OPINION-EDITORIAL – As part of the transition of Dixie State College into a full fledged university, the debate on whether the name Dixie – along with all it’s Confederate connotations – has escalated in the recent weeks, as emotions on both sides of the issue fly high. Therefore, as a Minority Coalition dedicated to advocating for the Minorities of Southern Utah, we feel we must take an official stand on this issue.
The same flag that is flown proudly at KKK rallies is seen on campus. The same soldiers, who enslaved the African people, are glorified in statue form on campus. This issue goes far beyond just the use of the word Dixie. This is about glorifying a dark part of US history. The college is looking to expand it’s horizons as a university.

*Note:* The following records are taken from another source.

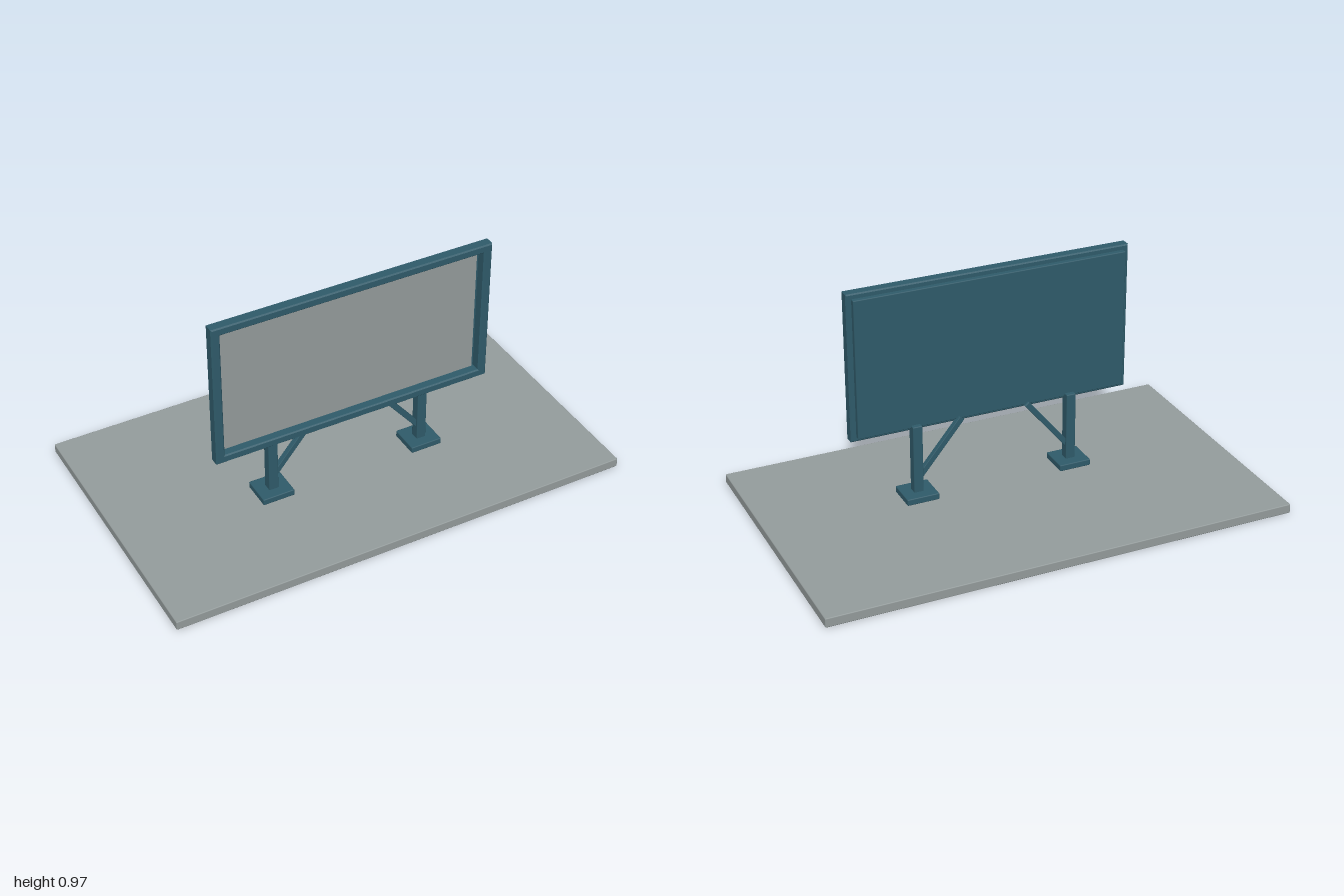
import * as THREE from 'three';
import { RoundedBoxGeometry } from 'three/addons/geometries/RoundedBoxGeometry.js';

export function createModel() {
  const group = new THREE.Group();
  const grey = new THREE.MeshStandardMaterial({ color: 0x949c9c });
  grey.name = 'concrete grey';
  const teal = new THREE.MeshStandardMaterial({ color: 0x2f5b6a });
  teal.name = 'painted teal';

  const add = (name, geometry, material, x = 0, y = 0, z = 0) => {
    const mesh = new THREE.Mesh(geometry, material);
    mesh.name = name;
    mesh.position.set(x, y, z);
    group.add(mesh);
    return mesh;
  };
  const block = (w, h, d, r = 0.004) => new RoundedBoxGeometry(w, h, d, 1, r);

  // Ground slab
  add('groundSlab', block(2, 0.04, 1.2), grey, 0, 0.02, 0);

  // Frame with a rectangular opening and softened edges
  const bevel = 0.005;
  const rectangle = (target, x, y0, y1) => target
    .moveTo(-x, y0).lineTo(x, y0).lineTo(x, y1).lineTo(-x, y1).closePath();
  const outline = rectangle(new THREE.Shape(), 0.612 - bevel, 0.332 + bevel, 0.972 - bevel);
  outline.holes.push(rectangle(new THREE.Path(), 0.575 + bevel, 0.367 - bevel, 0.937 + bevel));
  add('frame', new THREE.ExtrudeGeometry(outline, {
    depth: 0.047 - 2 * bevel, bevelThickness: bevel, bevelSize: bevel, bevelSegments: 1,
  }), teal, 0, 0, 0.123 + bevel);

  // Backing board and display panel recessed in the frame
  add('backingBoard', block(1.18, 0.6, 0.025), teal, 0, 0.652, 0.1125);
  add('displayPanel', new THREE.BoxGeometry(1.128, 0.566, 0.012), grey, 0, 0.652, 0.129);

  // Mirrored supports
  for (const side of [-1, 1]) {
    const name = side > 0 ? 'left' : 'right';
    add(name + 'Foot', block(0.14, 0.028, 0.132), teal, side * 0.343, 0.054, 0.099);
    add(name + 'Post', block(0.042, 0.305, 0.042), teal, side * 0.343, 0.2125, 0.1);

    // Diagonal brace from the post up to the board
    const low = new THREE.Vector2(0.34, 0.122);
    const high = new THREE.Vector2(0.145, 0.358);
    const brace = add(name + 'Brace', block(0.024, low.distanceTo(high), 0.024, 0.002), teal,
      side * (low.x + high.x) / 2, (low.y + high.y) / 2, 0.1);
    brace.rotation.z = side * Math.atan2(low.x - high.x, high.y - low.y);
  }
  return group;
}
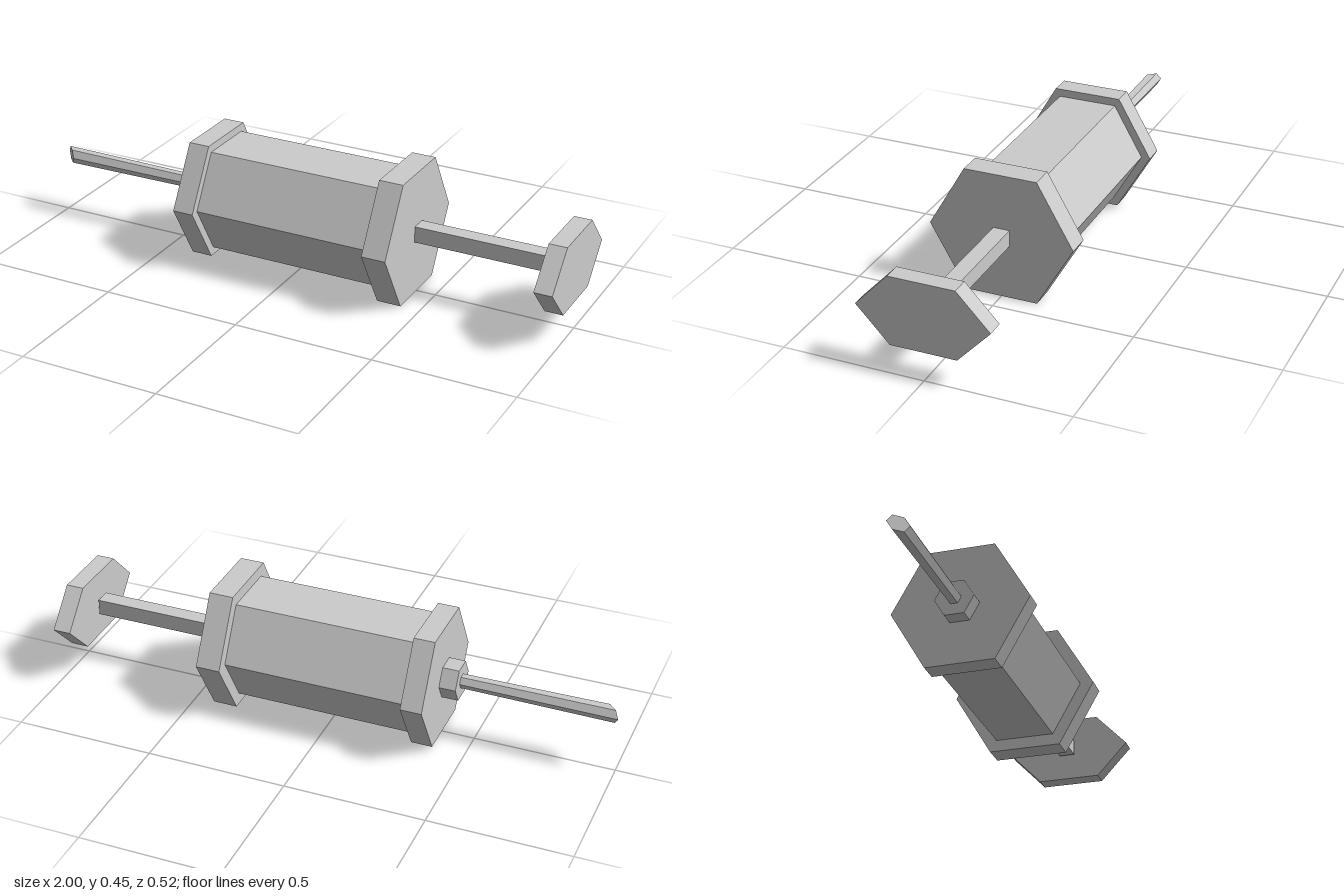
import * as THREE from 'three';

const AXIS_Y = 0.225;
const material = new THREE.MeshStandardMaterial({ color: 0xcccccc, flatShading: true });

function addPart(group, name, geometry) {
  const mesh = new THREE.Mesh(geometry, material);
  mesh.name = name;
  mesh.position.y = AXIS_Y;
  group.add(mesh);
  return mesh;
}

// Six-sided prism along x, corners towards +z and -z
function hexPrism(x0, x1, r0, r1 = r0, halfHeight = null) {
  const g = new THREE.CylinderGeometry(r0, r1, x1 - x0, 6);
  g.rotateZ(Math.PI / 2);
  if (halfHeight) g.scale(1, halfHeight / (r0 * Math.sqrt(3) / 2), 1);
  g.translate((x0 + x1) / 2, 0, 0);
  return g;
}

export function createModel() {
  const group = new THREE.Group();
  group.name = 'syringe';

  // Barrel with its two end flanges
  addPart(group, 'barrel', hexPrism(-0.312, 0.342, 0.211));
  addPart(group, 'frontFlange', hexPrism(-0.388, -0.312, 0.243));
  addPart(group, 'rearFlange', hexPrism(0.342, 0.429, 0.259));

  // Needle hub
  addPart(group, 'needleHub', hexPrism(-0.447, -0.388, 0.069));

  // Needle, its far end cut at a slant across z
  const needle = hexPrism(-1, -0.447, 0.029, 0.025);
  const p = needle.attributes.position;
  for (let i = 0; i < p.count; i++) {
    if (p.getX(i) < -0.9) p.setX(i, -1 + (p.getZ(i) + 0.029) * 0.95);
  }
  needle.computeVertexNormals();
  addPart(group, 'needle', needle);

  // Plunger rod and thumb plate
  const rod = new THREE.BoxGeometry(0.496, 0.058, 0.058);
  rod.translate(0.677, 0, -0.003);
  addPart(group, 'plungerRod', rod);
  addPart(group, 'thumbPlate', hexPrism(0.936, 1, 0.231, 0.231, 0.122));

  return group;
}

If that college wants to open it’s doors to a national and international student base, we feel it is mandatory that the college not only changes the name of the school, but rids itself of it’s Confederate theme.
Having attended the most recent name change forum at the St. George Community Arts Center, it was apparent how high emotions are on both sides of the coin. A good majority of the former alumni in attendance proudly supported keeping the name Dixie. “If you don’t like it, then you can leave” was the common attitude felt there. Many of the alumni stated they do not like the idea of people who aren’t from here, or who haven’t been here as long as they have, trying to change this area’s tradition. The question we want to propose to these individuals is: Are minorities not part of this community too? Because you have lived here longer, does that mean your opinion is more important than Minorities? This isn’t about “outsiders” trying to come here and stir the pot. We all are part of this community, with a vested interest in what’s best for this area. It is a shame that individuals will try to trivialize someone who is simply taking a stand for themselves by lording over them how they’ve been here longer. If you live in this community, if you pay taxes here, if you pay tuition at Dixie, you are just as much a part of this community as anyone else is whether you’ve been here 50 years or 5 years. Minorities are part of this community too. The Native American and Mexican people have been apart of this region for centuries, it would be foolish to claim they have no say in what goes on here.
This is so much more than just the name Dixie in and of itself. It’s about the Confederate theme that comes along with it. It’s about the fact that pictures in old Dixie yearbooks show performances being done in blackface, as well as mock slave auctions. The majority of supporters for Dixie say Dixie is about their roots. Well, to people of color, Dixie and Confederacy is about racism and slavery. It is a slap in the face to Black people, as well as other minorities. The pictures say it all; those images are offensive and an insult, condoning Confederate imagery on top of that just adds salt to the wound. So many individuals simply could not and would not see the ties to racism. Even when shown the pictures by a WCMC board member of the blackface performances, the crowd responding by heckling. A refusal to see what minorities see was apparent at Thursdays forum. If you do not believe Dixie and Confederate images are racist and offensive, then we suggest you ask those who are victims of racism and know what it’s like to be discriminated against. Until then, in our opinion, it is simply unfair to make such an assumption.
In conclusion, this is a pivotal moment for the college and for the community. Making the transition from State College to University status will open new doors for this area. It will lead to positive change and growth. Something this area needs. However, we feel in order for the new University to expand as much as they want, the name Dixie along with the statue needs to go. The same flag that you see at any KKK rally is in statue form on campus. Those pictures of performances in blackface are an insult. This is what Dixie and Confederacy means to people of color, who are just as much apart of this community as anyone else. Apologies should be made on behalf of the school for those images, a change needs to be made in the name, and we feel the statue needs to go. Once those changes are made, the college will have made the right step in the direction of growth. Until then, in our opinion, the school is only hindering a very pivotal moment for them. Change the name, get rid of the Confederate theme, remove the statue, and let’s work together for a more united and positive community.
Washington County Minority Coalition
Letters to the Editor are not the product of St. George News, its editors, staff or news contributors. The matters stated and opinions given are the responsibility of the person submitting them. They do not reflect the product or opinion of St. George News and are given only light edit for technical style and formatting.